EXERCISE OBJECTIVE —
Figure out how many lines in these records contain "METAL". Only the number belongs in the reply.

= Beginning of Section =

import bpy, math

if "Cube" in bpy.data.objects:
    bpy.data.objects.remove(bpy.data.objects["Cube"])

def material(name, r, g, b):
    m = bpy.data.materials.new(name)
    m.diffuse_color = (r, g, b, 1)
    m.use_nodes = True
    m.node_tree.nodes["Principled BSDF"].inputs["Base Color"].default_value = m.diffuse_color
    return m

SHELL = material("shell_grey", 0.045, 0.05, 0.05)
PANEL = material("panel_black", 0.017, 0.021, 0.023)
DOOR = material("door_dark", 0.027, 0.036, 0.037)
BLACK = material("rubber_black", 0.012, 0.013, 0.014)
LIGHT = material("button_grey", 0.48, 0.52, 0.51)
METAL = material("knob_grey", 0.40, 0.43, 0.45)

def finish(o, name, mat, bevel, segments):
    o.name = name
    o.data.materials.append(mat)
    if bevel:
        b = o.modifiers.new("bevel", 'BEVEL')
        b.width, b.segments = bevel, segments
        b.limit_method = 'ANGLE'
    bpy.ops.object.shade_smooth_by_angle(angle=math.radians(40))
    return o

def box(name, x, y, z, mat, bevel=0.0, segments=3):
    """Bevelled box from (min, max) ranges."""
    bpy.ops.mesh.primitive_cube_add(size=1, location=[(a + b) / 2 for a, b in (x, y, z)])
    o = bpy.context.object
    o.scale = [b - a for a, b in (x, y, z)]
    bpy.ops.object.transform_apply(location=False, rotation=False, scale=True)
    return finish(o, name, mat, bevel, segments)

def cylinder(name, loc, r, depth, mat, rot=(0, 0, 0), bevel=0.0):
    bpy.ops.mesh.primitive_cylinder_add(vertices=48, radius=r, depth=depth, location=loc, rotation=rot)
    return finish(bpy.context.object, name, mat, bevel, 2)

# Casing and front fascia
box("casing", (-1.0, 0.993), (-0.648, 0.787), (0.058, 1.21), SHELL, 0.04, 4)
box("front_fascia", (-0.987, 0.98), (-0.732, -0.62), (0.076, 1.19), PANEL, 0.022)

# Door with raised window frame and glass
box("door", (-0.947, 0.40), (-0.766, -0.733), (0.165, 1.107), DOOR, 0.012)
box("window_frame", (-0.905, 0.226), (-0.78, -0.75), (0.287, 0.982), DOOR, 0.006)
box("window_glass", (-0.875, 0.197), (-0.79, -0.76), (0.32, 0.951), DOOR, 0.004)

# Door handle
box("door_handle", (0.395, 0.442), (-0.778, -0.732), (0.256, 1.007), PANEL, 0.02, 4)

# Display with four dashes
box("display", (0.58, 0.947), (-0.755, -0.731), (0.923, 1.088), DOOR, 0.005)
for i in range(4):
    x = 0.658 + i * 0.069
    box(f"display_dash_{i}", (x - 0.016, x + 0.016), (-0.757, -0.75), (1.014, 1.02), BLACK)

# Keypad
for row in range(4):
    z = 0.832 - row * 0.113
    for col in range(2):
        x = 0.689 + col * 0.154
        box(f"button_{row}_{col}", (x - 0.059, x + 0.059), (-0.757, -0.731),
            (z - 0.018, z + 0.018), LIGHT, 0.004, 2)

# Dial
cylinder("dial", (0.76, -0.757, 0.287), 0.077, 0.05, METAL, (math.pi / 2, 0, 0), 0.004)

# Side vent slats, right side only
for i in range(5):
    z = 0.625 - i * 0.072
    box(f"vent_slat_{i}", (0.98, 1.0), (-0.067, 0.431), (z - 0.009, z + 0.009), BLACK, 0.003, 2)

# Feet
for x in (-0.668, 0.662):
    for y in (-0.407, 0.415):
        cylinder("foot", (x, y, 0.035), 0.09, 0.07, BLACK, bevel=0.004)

= End of Section =

RESPONSE —
2